Like Gio Gonzalez on Friday, things could have been pretty bad for deGrom early. He allowed two first inning runs, on a broken bat single to Ian Desmond, but it took him 31 pitches to get through a Nationals lineup that was intent on fouling off everything the righty had to offer. Anthony Rendon had a particularly spirited first at-bat and just missed hitting one past a sprinting Curtis Granderson in left center. The two seamer looked good, though, and of course that changeup was filthy. He threw 11 of them on the night, only a few less than his slider that wasn’t doing all that much, and mostly relied on his fastball.
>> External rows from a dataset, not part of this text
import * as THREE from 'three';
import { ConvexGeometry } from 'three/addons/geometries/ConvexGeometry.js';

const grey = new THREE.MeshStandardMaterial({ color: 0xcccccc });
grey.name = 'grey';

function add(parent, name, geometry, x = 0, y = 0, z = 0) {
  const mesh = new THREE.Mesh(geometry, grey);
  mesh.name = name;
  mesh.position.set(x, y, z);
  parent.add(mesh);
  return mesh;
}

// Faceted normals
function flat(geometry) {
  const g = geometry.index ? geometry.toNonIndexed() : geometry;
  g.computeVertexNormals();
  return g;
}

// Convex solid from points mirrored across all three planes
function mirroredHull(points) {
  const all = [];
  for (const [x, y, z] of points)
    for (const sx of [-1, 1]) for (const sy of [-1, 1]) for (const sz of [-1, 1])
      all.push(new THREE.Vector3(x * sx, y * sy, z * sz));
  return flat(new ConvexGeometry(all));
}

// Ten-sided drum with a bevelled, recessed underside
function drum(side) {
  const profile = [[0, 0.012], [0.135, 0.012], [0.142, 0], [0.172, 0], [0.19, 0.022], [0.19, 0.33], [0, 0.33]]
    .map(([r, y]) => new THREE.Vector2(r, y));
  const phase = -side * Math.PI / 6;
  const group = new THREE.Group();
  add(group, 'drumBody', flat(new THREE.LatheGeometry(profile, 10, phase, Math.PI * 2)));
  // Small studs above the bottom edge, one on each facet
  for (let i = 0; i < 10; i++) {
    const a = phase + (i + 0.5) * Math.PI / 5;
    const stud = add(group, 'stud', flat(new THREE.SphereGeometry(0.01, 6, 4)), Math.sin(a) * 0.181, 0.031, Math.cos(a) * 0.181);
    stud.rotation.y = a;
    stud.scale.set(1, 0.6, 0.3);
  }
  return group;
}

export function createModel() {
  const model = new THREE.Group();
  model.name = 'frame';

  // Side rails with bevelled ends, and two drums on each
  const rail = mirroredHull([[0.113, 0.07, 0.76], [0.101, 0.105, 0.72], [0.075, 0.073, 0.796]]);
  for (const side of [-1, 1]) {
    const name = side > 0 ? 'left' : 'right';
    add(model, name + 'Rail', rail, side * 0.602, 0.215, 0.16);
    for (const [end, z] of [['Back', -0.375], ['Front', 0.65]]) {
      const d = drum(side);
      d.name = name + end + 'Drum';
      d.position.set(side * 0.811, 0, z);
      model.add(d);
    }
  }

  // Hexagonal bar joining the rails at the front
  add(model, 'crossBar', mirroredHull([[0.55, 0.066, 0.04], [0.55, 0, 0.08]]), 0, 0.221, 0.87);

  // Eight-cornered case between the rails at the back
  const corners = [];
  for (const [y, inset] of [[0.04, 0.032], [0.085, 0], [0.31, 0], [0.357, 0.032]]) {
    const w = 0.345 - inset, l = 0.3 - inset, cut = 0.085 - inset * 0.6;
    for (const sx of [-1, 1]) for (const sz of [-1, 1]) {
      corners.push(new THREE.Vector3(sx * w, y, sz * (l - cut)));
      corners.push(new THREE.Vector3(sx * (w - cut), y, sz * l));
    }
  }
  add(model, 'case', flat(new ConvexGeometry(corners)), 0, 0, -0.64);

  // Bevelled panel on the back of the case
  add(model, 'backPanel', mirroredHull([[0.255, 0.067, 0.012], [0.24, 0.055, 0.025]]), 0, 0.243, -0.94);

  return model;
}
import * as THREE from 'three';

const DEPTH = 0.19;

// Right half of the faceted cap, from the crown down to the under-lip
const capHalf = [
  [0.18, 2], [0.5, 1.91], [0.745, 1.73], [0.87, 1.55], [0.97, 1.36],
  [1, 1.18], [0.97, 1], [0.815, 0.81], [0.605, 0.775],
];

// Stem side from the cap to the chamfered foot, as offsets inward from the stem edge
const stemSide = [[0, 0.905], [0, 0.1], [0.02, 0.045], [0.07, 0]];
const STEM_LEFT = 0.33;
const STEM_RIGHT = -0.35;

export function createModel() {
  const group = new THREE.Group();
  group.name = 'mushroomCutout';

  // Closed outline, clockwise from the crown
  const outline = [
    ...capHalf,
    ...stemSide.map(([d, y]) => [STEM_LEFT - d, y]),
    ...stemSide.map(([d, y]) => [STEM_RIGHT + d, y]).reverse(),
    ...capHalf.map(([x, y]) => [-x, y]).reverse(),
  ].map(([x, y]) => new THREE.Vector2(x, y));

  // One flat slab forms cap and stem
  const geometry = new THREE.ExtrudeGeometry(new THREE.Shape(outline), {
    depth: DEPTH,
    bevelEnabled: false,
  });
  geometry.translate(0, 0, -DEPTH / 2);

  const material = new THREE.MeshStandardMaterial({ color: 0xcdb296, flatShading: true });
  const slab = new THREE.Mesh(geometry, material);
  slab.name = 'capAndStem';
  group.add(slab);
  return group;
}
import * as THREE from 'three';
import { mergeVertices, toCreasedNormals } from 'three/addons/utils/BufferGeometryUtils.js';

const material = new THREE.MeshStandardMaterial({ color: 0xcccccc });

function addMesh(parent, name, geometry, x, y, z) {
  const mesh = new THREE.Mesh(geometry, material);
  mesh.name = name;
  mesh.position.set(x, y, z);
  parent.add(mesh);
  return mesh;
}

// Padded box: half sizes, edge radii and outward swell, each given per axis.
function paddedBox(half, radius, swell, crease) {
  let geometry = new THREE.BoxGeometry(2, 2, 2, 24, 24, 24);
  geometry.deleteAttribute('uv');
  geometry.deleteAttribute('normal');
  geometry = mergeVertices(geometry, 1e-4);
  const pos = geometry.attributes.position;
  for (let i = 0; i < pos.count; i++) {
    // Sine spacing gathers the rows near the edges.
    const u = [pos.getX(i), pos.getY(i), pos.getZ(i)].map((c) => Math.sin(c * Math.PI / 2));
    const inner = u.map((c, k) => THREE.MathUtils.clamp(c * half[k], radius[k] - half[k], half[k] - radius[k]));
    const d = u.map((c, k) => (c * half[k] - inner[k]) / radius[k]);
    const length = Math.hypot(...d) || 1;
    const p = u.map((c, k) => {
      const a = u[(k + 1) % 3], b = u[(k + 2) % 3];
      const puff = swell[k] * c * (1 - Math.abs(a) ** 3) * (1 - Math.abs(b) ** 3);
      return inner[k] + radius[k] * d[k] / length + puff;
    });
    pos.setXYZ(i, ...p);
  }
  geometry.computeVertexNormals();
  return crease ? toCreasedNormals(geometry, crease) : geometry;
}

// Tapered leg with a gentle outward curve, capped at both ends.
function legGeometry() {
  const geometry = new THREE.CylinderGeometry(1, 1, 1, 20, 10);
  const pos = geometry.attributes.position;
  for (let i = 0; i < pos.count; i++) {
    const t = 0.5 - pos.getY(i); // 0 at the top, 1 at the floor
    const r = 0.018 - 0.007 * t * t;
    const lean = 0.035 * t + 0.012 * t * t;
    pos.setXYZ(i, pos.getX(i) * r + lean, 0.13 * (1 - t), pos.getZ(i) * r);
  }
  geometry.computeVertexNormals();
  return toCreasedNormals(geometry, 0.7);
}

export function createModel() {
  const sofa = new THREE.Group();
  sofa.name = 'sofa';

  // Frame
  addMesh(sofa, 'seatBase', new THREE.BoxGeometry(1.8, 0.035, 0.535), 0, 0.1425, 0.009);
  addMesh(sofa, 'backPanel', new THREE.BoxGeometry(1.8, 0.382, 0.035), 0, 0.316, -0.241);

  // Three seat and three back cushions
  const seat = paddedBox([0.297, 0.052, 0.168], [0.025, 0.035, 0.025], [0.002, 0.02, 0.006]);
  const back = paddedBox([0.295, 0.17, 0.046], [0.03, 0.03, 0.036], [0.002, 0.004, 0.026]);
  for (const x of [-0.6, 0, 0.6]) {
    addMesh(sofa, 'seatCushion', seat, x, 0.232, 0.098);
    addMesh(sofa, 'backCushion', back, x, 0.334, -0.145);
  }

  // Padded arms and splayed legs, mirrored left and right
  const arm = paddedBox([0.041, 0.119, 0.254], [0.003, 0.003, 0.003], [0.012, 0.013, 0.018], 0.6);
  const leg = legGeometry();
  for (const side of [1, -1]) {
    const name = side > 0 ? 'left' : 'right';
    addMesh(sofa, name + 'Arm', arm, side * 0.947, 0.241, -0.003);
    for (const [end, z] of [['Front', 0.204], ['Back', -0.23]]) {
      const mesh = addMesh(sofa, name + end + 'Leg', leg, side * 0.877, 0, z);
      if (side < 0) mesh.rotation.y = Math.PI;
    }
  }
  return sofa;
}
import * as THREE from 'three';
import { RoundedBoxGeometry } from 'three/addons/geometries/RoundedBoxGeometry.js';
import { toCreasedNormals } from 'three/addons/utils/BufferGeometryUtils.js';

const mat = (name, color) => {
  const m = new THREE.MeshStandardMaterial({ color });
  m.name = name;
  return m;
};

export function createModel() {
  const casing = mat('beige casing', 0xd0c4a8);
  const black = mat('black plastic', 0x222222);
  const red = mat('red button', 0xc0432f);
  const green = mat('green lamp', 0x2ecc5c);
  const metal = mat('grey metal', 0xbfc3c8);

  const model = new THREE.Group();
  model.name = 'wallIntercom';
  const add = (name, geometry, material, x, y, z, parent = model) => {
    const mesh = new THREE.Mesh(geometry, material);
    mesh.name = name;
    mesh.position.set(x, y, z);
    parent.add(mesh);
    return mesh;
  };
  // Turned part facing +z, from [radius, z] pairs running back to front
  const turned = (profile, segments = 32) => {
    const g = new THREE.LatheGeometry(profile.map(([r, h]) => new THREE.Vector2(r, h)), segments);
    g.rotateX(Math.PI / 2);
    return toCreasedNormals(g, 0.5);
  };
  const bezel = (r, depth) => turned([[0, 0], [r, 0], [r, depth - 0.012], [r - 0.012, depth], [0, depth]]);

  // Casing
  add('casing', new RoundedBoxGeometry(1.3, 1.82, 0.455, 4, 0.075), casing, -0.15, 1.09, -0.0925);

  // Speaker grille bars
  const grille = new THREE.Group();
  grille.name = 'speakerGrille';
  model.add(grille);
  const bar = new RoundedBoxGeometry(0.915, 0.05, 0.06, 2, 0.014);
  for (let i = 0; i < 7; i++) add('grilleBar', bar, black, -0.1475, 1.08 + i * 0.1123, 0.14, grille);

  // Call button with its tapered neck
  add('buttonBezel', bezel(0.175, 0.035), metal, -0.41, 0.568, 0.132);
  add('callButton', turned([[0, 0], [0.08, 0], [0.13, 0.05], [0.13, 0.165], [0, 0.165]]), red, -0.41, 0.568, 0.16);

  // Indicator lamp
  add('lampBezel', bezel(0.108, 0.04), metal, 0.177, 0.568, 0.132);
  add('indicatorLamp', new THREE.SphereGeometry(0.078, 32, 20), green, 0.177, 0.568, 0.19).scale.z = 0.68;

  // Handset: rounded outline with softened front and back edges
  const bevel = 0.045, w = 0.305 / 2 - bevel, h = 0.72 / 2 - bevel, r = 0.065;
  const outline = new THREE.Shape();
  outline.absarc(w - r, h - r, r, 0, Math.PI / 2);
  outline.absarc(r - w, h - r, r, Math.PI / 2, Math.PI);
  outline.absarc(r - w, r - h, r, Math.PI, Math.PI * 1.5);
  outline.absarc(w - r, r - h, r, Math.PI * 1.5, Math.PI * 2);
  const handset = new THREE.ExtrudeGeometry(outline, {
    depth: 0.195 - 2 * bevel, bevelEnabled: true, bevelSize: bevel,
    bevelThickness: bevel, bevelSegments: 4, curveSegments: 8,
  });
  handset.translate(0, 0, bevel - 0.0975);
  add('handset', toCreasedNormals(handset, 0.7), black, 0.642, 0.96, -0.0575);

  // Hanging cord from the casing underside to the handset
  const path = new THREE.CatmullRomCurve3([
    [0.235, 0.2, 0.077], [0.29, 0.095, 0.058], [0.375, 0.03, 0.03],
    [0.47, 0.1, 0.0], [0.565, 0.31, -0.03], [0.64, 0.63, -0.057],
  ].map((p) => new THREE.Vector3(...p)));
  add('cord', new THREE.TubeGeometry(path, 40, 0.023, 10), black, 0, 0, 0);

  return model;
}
On the night, deGrom allowed the two earned runs on six hits and a walk in six innings of work. He struck out seven. His ERA actually rose from 2.05 to 2.09, but he still leads Clayton Kershaw in that category, so in your face and your 37-inning scoreless streak.
Below I’ve listed the particulars for the Mets starting pitcher for yesterday’s game. The tables and charts don’t exactly tell the entire story of last night’s pitching performance. These are just numbers, not stories, and each start is its own individual story. I like to think of these charts as the footnotes at the bottom of James Joyce’s A Portrait of the Artist as a Young Man. They’re not essential to making sense of the story’s narrative flow, but it definitely adds to the story’s richness if you understand the political and religious climates of late nineteenth century Ireland. In other words, it’s one thing to know that a thing occurred in a linear fashion, but it’s best to gain a deeper understanding as to why those events occurred.
Jacob deGrom Pitches by Type
Here’s a breakdown of pitch outcomes:
|In play, no out||0||0||1||2||2|
|In play, out(s)||0||1||5||4||1|
|In play, run(s)||0||0||0||1|
Jacob deGrom Pitches by Outcome
|Pitch Type||Min (mph)||Mean (mph)||Max (mph)|
Jacob deGrom Pitch Velocities
Below are the pitch locations by both batter stance (left or right) and by pitch type:
By pitch type:
MLB Daily Heat Check
Here you’ll find information regarding the pitchers that light up the radar gun each and every night. I’ve listed for both starters and relievers the top five by average velocity and the pitchers that threw the hardest single pitch. It doesn’t equate to quality of an outing or take into consideration the end result of the pitch (sometimes really, really good fastballs go a long way), but it’s fun.
|Pitcher Name||Team||Pitch Type||Avg. Start Speed (mph)|
|Yordano Ventura||Royals||FF / FT||96.4 / 96.4|
|Bryan Mitchell||Yankees||FT / FF||96.01 / 95.99|
Starters Top Five Fastballs by Average (MPH)
The five fastest pitches by starting speed all belong to Yordano Ventura. Ventura nearly hit 100 and had seven pitches at 98.3 or higher. Tonight we had a few more participants in the top 10, however, as Gerrit Cole and Kevin Gausman both showed off their arms.
The relievers are listed below:
|Pitcher Name||Team||Pitch Type||Start Speed|
|Kelvin Herrera||Royals||FF / FT||99.1 / 98.6|
Relievers Top Five Fastballs by Average (MPH)
Last night the separation throughout the top 10 was little closer. Kelvin Herrera was the only one who topped 100, hitting 101.3, but Jeurys Familia hit 99.8 and Bruce Rondon and Carter Capps topped 99 as well.